_What to do_
From the data below, set down exactly the lines between the one holding "# Burnt sticks" and the one holding "depth=axis.length, matrix=mat)", inclusive, and no others.
───── Data for processing
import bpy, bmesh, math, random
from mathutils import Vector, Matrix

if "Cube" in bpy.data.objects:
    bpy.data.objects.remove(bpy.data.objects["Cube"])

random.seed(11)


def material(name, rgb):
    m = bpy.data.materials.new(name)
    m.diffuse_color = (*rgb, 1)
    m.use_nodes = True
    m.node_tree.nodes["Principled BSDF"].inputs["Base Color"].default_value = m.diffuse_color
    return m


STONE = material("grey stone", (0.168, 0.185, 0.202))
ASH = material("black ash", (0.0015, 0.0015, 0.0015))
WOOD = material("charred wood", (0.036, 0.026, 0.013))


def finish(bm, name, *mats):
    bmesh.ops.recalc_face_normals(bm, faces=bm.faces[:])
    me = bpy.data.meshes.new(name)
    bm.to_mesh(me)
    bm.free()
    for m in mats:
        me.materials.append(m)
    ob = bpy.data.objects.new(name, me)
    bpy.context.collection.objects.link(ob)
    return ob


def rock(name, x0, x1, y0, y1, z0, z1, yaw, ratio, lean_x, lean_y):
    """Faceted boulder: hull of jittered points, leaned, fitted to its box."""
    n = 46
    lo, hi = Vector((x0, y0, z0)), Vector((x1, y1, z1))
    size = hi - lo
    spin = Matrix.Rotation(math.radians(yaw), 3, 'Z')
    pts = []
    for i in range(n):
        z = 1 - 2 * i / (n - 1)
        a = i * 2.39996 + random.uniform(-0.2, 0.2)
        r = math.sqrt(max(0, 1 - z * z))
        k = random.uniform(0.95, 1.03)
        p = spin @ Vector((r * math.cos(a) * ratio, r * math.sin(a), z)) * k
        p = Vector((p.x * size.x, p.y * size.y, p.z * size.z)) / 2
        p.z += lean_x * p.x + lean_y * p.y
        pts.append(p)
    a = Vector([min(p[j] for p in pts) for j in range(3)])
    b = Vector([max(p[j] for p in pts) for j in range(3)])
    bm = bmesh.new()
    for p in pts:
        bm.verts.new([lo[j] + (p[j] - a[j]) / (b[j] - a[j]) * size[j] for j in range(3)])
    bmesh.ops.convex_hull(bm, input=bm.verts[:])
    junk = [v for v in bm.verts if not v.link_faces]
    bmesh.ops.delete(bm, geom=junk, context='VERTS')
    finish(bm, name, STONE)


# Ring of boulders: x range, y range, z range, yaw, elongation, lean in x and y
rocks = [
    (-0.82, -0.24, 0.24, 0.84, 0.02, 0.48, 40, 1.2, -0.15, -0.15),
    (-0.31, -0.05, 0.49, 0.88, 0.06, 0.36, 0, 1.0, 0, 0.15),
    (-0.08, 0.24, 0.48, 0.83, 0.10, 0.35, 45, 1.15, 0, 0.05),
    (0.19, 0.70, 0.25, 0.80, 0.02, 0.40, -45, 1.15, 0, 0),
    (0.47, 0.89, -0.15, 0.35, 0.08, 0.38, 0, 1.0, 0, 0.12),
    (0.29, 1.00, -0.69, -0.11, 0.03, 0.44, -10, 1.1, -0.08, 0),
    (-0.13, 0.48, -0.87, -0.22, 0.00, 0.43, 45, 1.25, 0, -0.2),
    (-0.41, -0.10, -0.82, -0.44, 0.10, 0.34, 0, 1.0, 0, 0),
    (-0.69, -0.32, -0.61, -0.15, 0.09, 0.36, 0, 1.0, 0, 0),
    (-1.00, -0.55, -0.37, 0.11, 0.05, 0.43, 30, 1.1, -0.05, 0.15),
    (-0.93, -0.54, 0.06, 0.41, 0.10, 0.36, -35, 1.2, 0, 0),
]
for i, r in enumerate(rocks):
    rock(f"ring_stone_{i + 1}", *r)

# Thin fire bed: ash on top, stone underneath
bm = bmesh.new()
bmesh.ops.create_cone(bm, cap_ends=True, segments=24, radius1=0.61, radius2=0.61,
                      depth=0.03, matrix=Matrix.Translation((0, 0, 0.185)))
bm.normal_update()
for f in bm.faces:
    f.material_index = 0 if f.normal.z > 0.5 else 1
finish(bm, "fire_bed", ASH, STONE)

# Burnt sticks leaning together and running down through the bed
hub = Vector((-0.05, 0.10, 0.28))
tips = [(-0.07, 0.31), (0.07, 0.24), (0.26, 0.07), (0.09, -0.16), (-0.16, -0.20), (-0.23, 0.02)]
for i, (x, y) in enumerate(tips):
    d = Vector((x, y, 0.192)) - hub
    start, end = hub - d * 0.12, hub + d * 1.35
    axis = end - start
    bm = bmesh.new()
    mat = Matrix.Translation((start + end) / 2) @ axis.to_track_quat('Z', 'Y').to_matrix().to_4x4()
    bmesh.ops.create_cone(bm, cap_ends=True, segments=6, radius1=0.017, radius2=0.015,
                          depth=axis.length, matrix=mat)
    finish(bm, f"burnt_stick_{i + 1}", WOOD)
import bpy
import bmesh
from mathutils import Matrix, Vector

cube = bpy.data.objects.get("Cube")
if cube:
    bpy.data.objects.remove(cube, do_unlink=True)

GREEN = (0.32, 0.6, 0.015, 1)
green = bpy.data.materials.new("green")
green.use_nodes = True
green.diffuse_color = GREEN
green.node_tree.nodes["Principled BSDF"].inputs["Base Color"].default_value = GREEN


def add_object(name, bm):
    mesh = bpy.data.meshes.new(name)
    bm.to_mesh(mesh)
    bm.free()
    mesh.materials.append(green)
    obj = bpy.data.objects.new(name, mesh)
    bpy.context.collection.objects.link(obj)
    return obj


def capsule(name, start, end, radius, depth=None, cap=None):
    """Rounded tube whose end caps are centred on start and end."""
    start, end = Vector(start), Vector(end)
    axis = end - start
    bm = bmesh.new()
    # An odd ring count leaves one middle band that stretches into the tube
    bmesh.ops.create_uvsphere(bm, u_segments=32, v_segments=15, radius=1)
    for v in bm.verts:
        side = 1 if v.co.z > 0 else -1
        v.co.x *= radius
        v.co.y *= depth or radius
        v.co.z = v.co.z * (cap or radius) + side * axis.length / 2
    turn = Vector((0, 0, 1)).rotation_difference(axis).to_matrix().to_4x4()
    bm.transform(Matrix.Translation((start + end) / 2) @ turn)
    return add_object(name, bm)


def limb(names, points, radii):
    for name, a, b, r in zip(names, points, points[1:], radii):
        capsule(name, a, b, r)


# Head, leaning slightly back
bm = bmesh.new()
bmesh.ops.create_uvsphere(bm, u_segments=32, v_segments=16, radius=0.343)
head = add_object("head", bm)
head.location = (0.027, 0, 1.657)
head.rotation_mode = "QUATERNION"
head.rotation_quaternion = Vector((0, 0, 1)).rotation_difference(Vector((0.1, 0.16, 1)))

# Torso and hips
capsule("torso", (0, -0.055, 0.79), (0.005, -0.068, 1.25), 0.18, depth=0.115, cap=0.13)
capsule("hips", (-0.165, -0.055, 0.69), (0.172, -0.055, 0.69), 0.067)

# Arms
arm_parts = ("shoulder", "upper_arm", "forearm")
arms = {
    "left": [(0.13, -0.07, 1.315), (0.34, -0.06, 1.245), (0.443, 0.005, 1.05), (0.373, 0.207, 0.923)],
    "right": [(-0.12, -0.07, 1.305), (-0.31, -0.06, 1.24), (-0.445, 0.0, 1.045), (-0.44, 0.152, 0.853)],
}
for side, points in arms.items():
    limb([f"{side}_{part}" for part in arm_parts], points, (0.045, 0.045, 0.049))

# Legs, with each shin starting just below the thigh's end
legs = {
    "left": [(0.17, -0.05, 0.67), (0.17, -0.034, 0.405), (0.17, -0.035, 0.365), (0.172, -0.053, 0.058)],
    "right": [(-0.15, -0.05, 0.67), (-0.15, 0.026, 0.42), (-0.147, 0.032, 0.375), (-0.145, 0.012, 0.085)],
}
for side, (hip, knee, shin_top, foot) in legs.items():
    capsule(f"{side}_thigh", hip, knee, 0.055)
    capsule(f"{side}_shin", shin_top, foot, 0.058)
──────────
_Answer_
# Burnt sticks leaning together and running down through the bed
hub = Vector((-0.05, 0.10, 0.28))
tips = [(-0.07, 0.31), (0.07, 0.24), (0.26, 0.07), (0.09, -0.16), (-0.16, -0.20), (-0.23, 0.02)]
for i, (x, y) in enumerate(tips):
    d = Vector((x, y, 0.192)) - hub
    start, end = hub - d * 0.12, hub + d * 1.35
    axis = end - start
    bm = bmesh.new()
    mat = Matrix.Translation((start + end) / 2) @ axis.to_track_quat('Z', 'Y').to_matrix().to_4x4()
    bmesh.ops.create_cone(bm, cap_ends=True, segments=6, radius1=0.017, radius2=0.015,
                          depth=axis.length, matrix=mat)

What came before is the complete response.